The COMnPLAY-Science project aims to help Europe to understand better the new ways in which informal science learning is taking place through various coding, making, and play activities that young Europeans are nowadays increasingly engaged with outside school and higher education science classrooms, beyond the formal boundaries of science education.
The project investigates a wide range of loci and modes of this kind of informal science learning, including: a) learning occurring in the context of such activities intentionally organized to achieve informal science learning; b) informal science learning that occurs as a by-product of youngsters’ various coding, making, and play activities that are not intentionally meant for science learning, and which may take place either in organized contexts or independently in everyday life. Carefully positioning the research within the context of the overarching contemporary discourses on STEM/STEAM education, RRI, and science capital, the proposed project aims to shed light on the nature and impact of the informal science learning gained through coding, making and play activities.

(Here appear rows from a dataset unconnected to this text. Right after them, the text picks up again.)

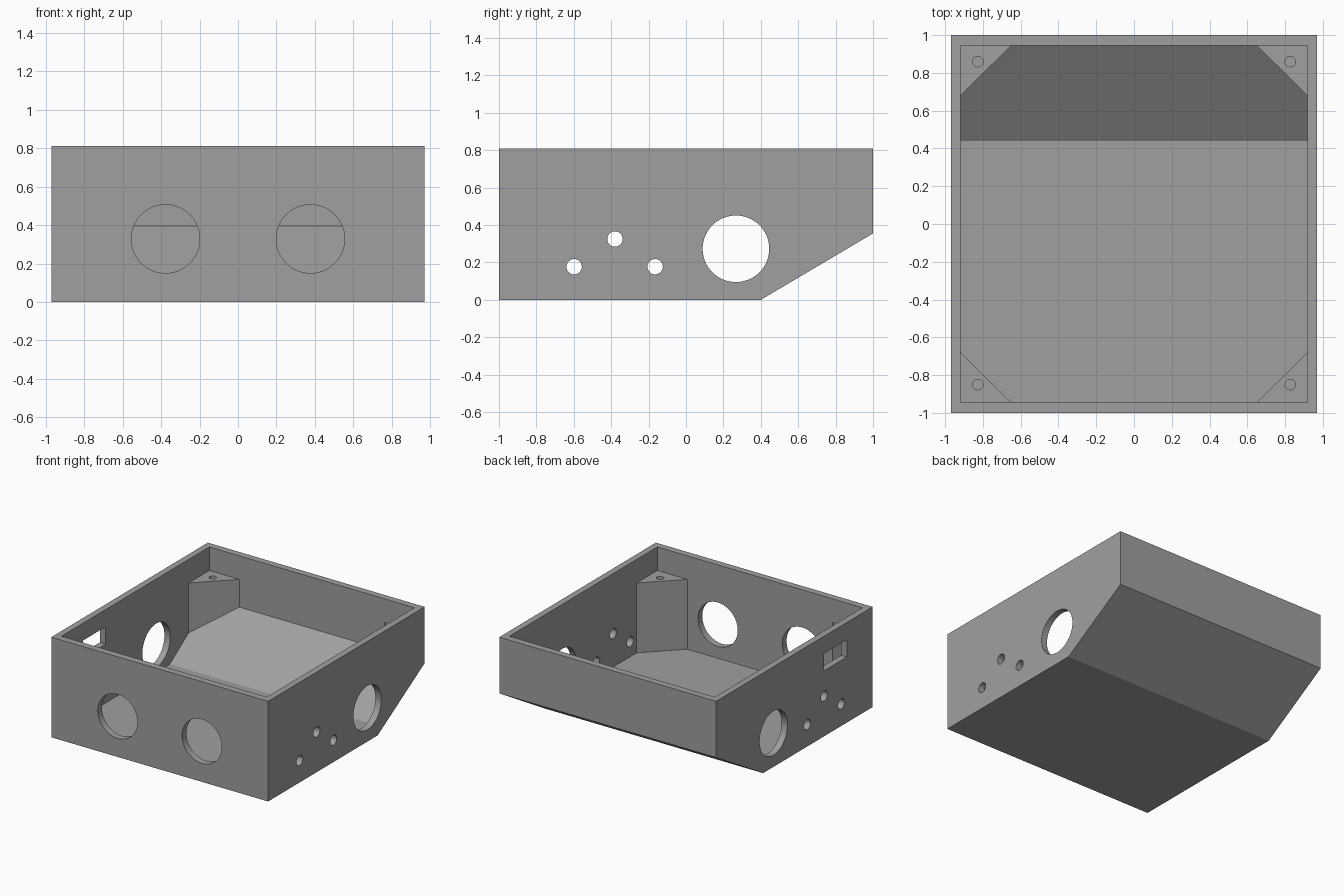
import bpy, bmesh, math
from mathutils import Matrix, Vector

if "Cube" in bpy.data.objects:
    bpy.data.objects.remove(bpy.data.objects["Cube"])

grey = bpy.data.materials.new("mid grey")
grey.diffuse_color = (0.35, 0.35, 0.35, 1)
grey.use_nodes = True
grey.node_tree.nodes["Principled BSDF"].inputs["Base Color"].default_value = grey.diffuse_color

HX, TOP = 0.97, 0.81        # half width and height of the shell
IX, IY = 0.918, 0.945       # half sizes of the cavity
POST_TOP = 0.62


def finish(name, bm):
    bmesh.ops.recalc_face_normals(bm, faces=bm.faces[:])
    mesh = bpy.data.meshes.new(name)
    bm.to_mesh(mesh)
    bm.free()
    mesh.materials.append(grey)
    obj = bpy.data.objects.new(name, mesh)
    bpy.context.collection.objects.link(obj)
    return obj


def loft(name, ring_a, ring_b):
    """Solid between two matching rings of points."""
    bm = bmesh.new()
    a = [bm.verts.new(p) for p in ring_a]
    b = [bm.verts.new(p) for p in ring_b]
    bm.faces.new(a)
    bm.faces.new(b)
    for i in range(len(a)):
        j = (i + 1) % len(a)
        bm.faces.new((a[i], a[j], b[j], b[i]))
    return finish(name, bm)


def side_prism(name, profile, x0, x1):
    return loft(name, [(x0, y, z) for y, z in profile],
                [(x1, y, z) for y, z in profile])


def rod(name, centre, axis, radius, length, sides=64):
    bm = bmesh.new()
    turn = Vector((0, 0, 1)).rotation_difference(Vector(axis)).to_matrix().to_4x4()
    bmesh.ops.create_cone(bm, cap_ends=True, segments=sides, radius1=radius,
                          radius2=radius, depth=length,
                          matrix=Matrix.Translation(centre) @ turn)
    return finish(name, bm)


def combine(target, tool, operation):
    mod = target.modifiers.new(operation.lower(), 'BOOLEAN')
    mod.operation, mod.solver, mod.object = operation, 'EXACT', tool
    bpy.context.view_layer.objects.active = target
    bpy.ops.object.modifier_apply(modifier=mod.name)
    bpy.data.objects.remove(tool)


# Open-topped shell with a sloping underside at the back
box = side_prism("enclosure", [(-1, 0), (0.4, 0), (1, 0.355), (1, TOP), (-1, TOP)], -HX, HX)
cavity = side_prism("cavity", [(-IY, 0.055), (0.44, 0.055), (IY, 0.395), (IY, 1), (-IY, 1)], -IX, IX)
combine(box, cavity, 'DIFFERENCE')


def floor_height(y):
    return 0.055 + max(0, y - 0.44) * 0.673


# Triangular corner posts, rooted slightly into walls and floor
E = 0.02
for sx in (-1, 1):
    for sy in (-1, 1):
        plan = [(0.65 - E, IY + E), (IX + E, IY + E), (IX + E, 0.68 - E)]
        plan = [(sx * x, sy * y) for x, y in plan]
        post = loft("corner_post",
                    [(x, y, floor_height(y) - E) for x, y in plan],
                    [(x, y, POST_TOP) for x, y in plan])
        combine(box, post, 'UNION')

# Blind screw holes in the posts
for sx in (-1, 1):
    for y in (-0.85, 0.86):
        combine(box, rod("screw_hole", (sx * 0.827, y, POST_TOP), (0, 0, 1), 0.028, 0.4, 32), 'DIFFERENCE')

# Two large round openings in the front
for x in (-0.377, 0.377):
    combine(box, rod("front_opening", (x, -1, 0.328), (0, 1, 0), 0.178, 0.3), 'DIFFERENCE')

# One large and three small openings through both sides
for y, z, r in ((0.267, 0.273, 0.178), (-0.598, 0.177, 0.041),
                (-0.38, 0.325, 0.041), (-0.165, 0.177, 0.041)):
    combine(box, rod("side_opening", (0, y, z), (1, 0, 0), r, 3), 'DIFFERENCE')

# Rectangular slot in the left wall
slot = side_prism("slot", [(-0.67, 0.53), (-0.38, 0.53), (-0.38, 0.67), (-0.67, 0.67)], -1.1, -0.8)
combine(box, slot, 'DIFFERENCE')

# Rounded hole walls, crisp edges elsewhere
bpy.ops.object.select_all(action='DESELECT')
box.select_set(True)
bpy.context.view_layer.objects.active = box
bpy.ops.object.shade_smooth_by_angle(angle=math.radians(20))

It identifies diverse practices and looks deeper into a sample of them, whereby participants of real-life activities are surveyed, observed, and gamefully engaged in intensive research.
The project further explores the impact of this kind of informal science learning on: a) formal science education and more traditional informal science learning interventions; and b) scientific citizenship, investigating in particular the attitudes, values and dispositions that young people as learners and as citizens may develop through such activities towards science, scientists, and science-related information in everyday life. The project enables the exploitation of its research findings by developing relevant guidance for practitioners and recommendations for policymaking and further research, and through an overall extrovert project approach.
Country: Austria, Finland, Germany, Greece, Malta, Netherlands, Norway, Spain, Sweden, United Kingdom
Coordinator: Norwegian University of Science and Technology, Norway, https://www.ntnu.edu/
- University of Oulu, Finland
- Foundation for Research and Technology – Hellas, Greece
- Eindhoven University of Technology, Netherlands
- Uppsala University, Sweden
- Technical University of Munich, Germany
- University of Malta, Malta
- Design for Change initiative, Spain
- Ovos media GmbH, Austria
- King’s College London, UK
- Science Museum Group, UK
Programme: Horizon 2020
Target groups: general public, industry, policy makers, primary school students, researchers, secondary school students, teachers
Topic: Computer science, Engineering, Gender in STEM, Information technology, Maths, Technology, Education
Start year: 2018
End year: 2021
Contact person: Dimitris Grammenos, gramenos (at) ics.forth.gr
Carefully positioning the research within the context of the overarching contemporary discourses on Science, Technology, Engineering, and Mathematics (STEAM) education, Responsible Research and Innovation (RRI), and science capital, the project’s main objectives are to:
- Develop an appropriate conceptual and methodological framework integrating all aspects of the project into a unifying conceptual map.
- Setup a European-wide community of stakeholders, including learners, educators, facilitators and policymakers from diverse fields, to contribute, guide and help to assess the conducted research.
- Identify, pool and analyze diverse existing coding, making and play-based practices taking place outside formal science classrooms which bear some promise for non-formal and informal science learning.
- Conduct in-depth learner-centered participatory empirical research on selected practices.
- Gain a deep understanding of the impact that this kind of non-formal and informal science learning has on formal science education, traditional non-formal and informal science learning interventions, young people as learners and citizens, as well as, on society.
- Communicate and disseminate the messages and outcomes of the project widely, and enable the exploitation of the findings of the research through the development of relevant guidance for practitioners and recommendations for policy development and further research.